---------- Supplied information ----------

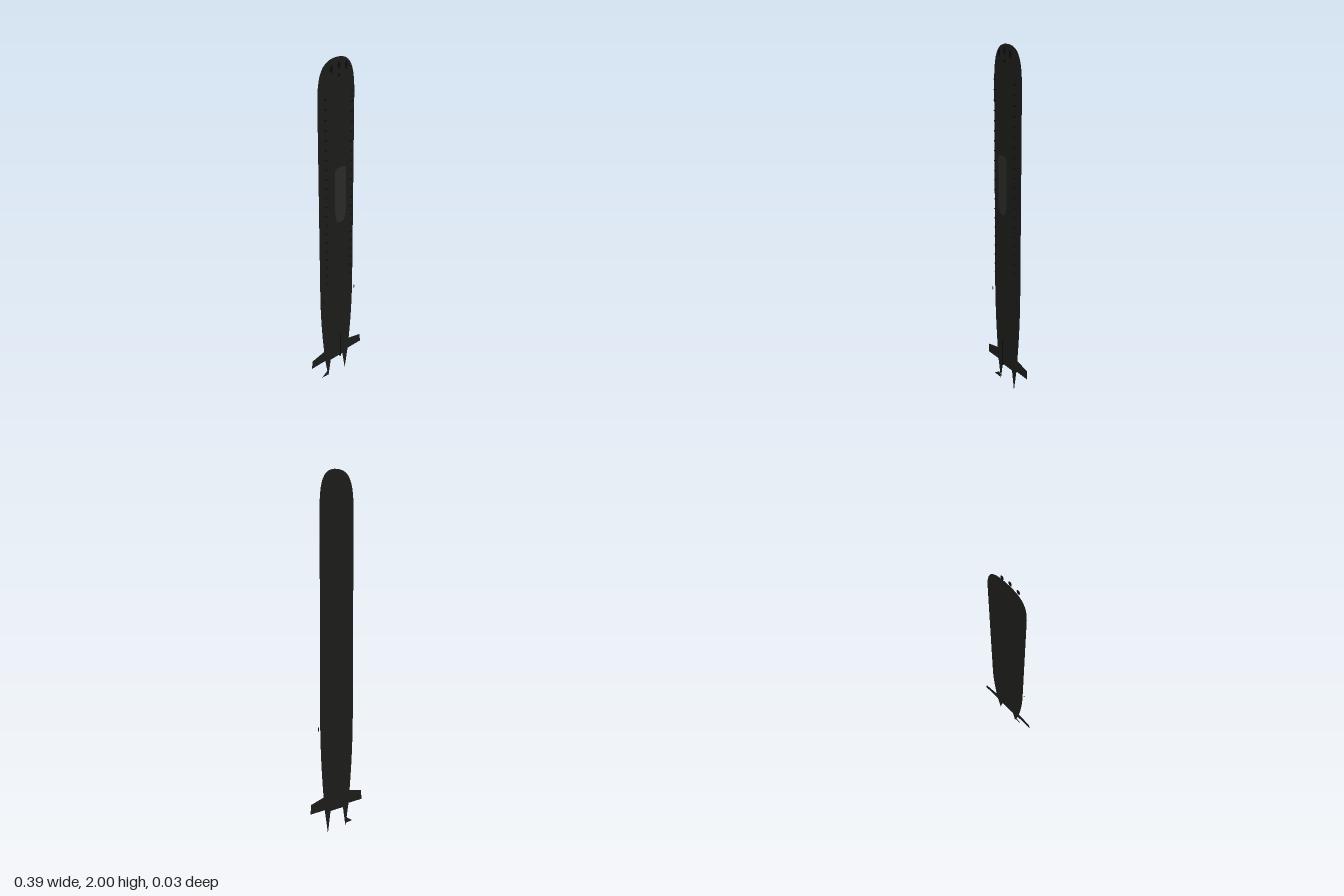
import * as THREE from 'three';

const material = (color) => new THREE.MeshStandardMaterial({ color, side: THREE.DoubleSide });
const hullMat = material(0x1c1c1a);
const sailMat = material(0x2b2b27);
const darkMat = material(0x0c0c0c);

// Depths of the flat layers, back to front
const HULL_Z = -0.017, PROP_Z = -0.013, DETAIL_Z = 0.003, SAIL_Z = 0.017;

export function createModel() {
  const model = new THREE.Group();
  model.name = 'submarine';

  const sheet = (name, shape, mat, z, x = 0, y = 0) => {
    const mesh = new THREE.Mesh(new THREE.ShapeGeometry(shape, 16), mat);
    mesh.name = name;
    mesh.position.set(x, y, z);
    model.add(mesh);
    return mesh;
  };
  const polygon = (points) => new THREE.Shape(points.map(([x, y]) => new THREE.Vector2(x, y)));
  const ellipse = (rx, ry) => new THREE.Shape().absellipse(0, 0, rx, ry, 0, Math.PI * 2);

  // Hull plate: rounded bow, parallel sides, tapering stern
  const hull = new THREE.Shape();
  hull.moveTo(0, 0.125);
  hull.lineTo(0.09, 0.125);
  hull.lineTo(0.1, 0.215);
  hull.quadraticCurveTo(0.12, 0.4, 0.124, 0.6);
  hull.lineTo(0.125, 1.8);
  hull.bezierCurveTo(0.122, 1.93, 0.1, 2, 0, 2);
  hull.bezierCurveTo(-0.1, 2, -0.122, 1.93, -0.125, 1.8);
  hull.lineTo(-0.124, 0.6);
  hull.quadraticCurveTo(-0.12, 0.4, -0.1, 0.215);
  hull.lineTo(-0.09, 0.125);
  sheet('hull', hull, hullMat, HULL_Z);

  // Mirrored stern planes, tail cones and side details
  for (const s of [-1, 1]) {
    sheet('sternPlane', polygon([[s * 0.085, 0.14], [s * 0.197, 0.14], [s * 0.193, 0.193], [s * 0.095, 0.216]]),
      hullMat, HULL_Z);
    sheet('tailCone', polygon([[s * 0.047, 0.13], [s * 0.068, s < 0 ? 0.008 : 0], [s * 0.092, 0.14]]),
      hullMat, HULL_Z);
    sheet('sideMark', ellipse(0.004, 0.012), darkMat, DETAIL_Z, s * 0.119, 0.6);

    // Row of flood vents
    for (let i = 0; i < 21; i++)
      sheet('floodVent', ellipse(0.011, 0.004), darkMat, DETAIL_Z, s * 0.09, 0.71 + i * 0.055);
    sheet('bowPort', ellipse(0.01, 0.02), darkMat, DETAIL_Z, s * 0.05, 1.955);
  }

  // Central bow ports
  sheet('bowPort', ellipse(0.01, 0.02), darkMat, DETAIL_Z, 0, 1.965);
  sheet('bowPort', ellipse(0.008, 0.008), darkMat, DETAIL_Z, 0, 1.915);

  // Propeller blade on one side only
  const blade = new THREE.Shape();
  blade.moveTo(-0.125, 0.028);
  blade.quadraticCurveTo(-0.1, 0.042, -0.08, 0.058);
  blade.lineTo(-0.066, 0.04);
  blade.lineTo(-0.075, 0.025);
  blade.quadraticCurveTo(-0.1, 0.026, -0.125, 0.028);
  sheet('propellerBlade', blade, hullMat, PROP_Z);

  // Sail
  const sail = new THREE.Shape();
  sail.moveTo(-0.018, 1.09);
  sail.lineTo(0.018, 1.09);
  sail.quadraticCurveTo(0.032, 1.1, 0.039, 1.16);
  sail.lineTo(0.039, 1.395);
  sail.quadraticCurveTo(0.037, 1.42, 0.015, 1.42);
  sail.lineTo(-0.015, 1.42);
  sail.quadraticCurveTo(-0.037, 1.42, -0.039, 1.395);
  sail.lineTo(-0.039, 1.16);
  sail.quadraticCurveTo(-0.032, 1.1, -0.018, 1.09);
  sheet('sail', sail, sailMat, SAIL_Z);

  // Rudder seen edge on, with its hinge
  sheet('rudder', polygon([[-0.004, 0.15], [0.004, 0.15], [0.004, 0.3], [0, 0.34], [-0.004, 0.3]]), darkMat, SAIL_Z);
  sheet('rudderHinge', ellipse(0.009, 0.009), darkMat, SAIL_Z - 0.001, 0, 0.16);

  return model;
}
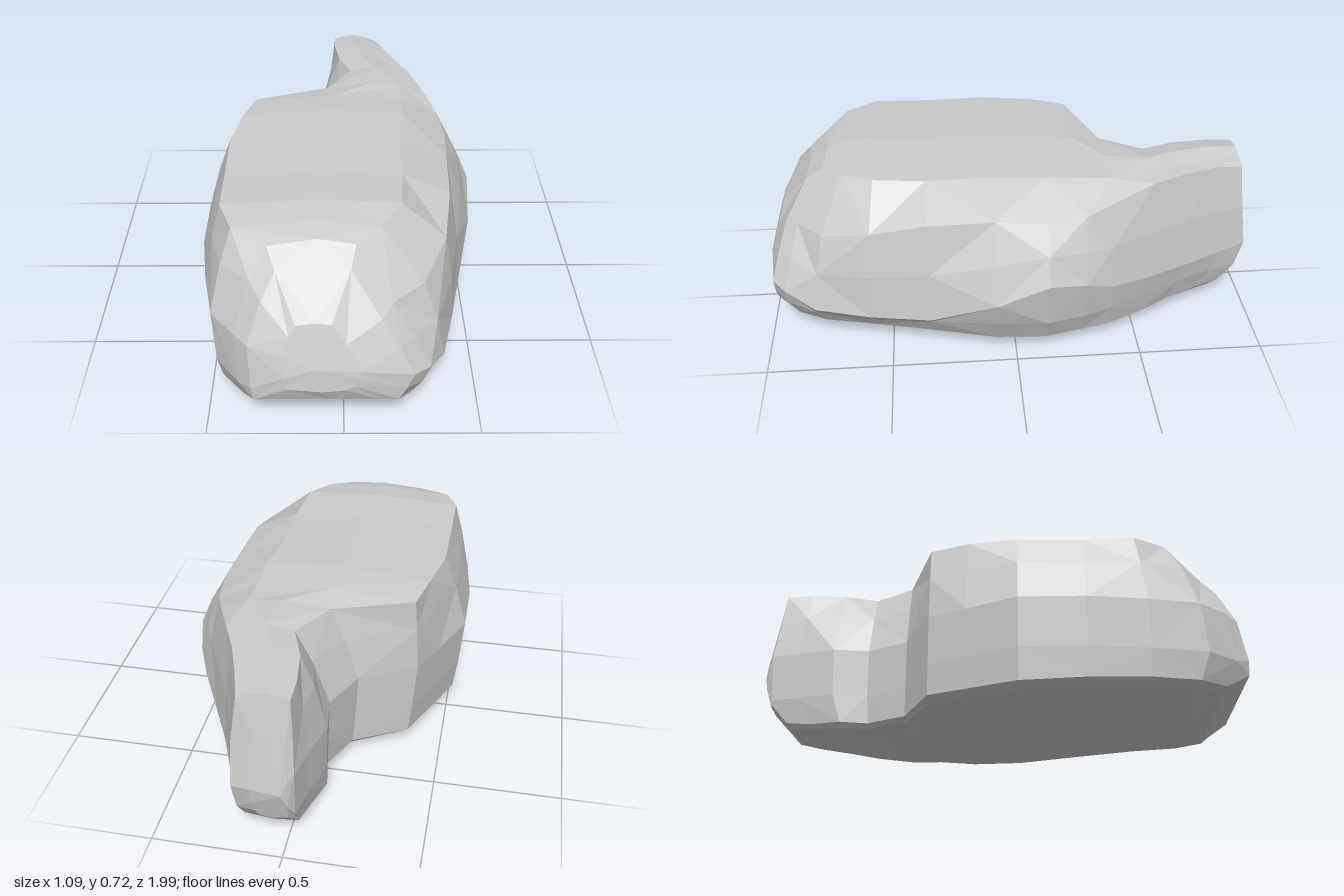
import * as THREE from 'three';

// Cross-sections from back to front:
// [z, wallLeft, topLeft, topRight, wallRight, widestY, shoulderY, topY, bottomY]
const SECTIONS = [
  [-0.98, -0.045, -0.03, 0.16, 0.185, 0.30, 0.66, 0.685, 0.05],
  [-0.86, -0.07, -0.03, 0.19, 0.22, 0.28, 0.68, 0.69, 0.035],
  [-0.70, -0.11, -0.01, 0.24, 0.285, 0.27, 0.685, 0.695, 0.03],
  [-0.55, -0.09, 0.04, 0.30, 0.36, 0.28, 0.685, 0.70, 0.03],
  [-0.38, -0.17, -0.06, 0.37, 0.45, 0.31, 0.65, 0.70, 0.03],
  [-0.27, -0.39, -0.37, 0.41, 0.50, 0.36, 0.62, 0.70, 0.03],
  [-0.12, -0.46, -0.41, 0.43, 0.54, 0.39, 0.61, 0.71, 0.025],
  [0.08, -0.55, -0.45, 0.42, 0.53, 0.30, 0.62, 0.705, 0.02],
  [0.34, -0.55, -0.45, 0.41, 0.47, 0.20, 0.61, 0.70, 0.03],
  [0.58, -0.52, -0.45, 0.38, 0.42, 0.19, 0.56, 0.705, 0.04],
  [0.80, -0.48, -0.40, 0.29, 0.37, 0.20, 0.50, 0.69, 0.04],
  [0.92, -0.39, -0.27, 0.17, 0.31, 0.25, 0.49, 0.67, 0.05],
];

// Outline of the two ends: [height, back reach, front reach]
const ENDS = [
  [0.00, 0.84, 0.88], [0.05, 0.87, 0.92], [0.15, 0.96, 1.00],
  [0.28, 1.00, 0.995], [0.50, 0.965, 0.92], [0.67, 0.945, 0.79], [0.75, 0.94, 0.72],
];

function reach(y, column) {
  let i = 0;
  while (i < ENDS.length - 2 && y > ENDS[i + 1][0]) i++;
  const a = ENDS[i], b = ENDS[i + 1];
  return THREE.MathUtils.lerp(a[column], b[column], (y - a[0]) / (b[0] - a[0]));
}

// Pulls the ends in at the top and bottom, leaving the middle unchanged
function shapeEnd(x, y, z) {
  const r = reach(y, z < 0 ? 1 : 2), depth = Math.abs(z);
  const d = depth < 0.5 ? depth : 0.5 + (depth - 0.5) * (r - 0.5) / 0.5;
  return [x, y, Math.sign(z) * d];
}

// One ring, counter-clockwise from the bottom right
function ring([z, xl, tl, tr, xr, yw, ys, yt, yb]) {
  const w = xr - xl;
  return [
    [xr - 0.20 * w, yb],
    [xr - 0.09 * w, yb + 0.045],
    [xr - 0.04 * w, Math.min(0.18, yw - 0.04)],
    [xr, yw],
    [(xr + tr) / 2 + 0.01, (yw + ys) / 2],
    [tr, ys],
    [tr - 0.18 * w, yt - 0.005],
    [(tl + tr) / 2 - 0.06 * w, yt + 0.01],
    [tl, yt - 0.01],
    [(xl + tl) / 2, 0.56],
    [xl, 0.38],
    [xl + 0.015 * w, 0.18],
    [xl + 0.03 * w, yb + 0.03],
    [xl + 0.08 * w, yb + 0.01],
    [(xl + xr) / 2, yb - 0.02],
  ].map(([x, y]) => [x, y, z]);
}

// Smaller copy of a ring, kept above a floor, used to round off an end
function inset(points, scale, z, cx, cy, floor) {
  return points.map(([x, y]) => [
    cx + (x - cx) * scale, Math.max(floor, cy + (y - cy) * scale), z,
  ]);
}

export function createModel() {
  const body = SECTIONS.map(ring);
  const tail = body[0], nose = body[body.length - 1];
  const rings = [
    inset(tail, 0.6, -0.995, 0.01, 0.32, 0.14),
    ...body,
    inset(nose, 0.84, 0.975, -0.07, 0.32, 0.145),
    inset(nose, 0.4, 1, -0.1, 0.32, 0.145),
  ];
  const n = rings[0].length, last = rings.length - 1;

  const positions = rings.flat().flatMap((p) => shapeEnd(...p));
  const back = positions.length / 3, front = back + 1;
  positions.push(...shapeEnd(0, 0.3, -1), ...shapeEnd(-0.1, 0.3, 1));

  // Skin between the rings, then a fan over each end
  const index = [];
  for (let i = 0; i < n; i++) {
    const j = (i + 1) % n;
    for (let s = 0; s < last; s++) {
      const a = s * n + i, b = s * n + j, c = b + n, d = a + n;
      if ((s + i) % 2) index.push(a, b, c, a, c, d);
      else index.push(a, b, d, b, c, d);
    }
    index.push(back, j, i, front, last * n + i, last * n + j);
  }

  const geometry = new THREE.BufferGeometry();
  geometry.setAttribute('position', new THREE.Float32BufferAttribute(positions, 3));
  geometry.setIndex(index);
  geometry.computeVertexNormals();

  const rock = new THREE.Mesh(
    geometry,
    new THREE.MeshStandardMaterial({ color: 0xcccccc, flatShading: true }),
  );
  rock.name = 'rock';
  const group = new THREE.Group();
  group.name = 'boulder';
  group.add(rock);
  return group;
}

----------

**Exercise aim**
Look above for the line holding "const material = (color)", then set down exactly that line and every line after it up to and including the line holding "model.name = 'submarine';", with nothing else.

**Answer space**
const material = (color) => new THREE.MeshStandardMaterial({ color, side: THREE.DoubleSide });
const hullMat = material(0x1c1c1a);
const sailMat = material(0x2b2b27);
const darkMat = material(0x0c0c0c);

// Depths of the flat layers, back to front
const HULL_Z = -0.017, PROP_Z = -0.013, DETAIL_Z = 0.003, SAIL_Z = 0.017;

export function createModel() {
  const model = new THREE.Group();
  model.name = 'submarine';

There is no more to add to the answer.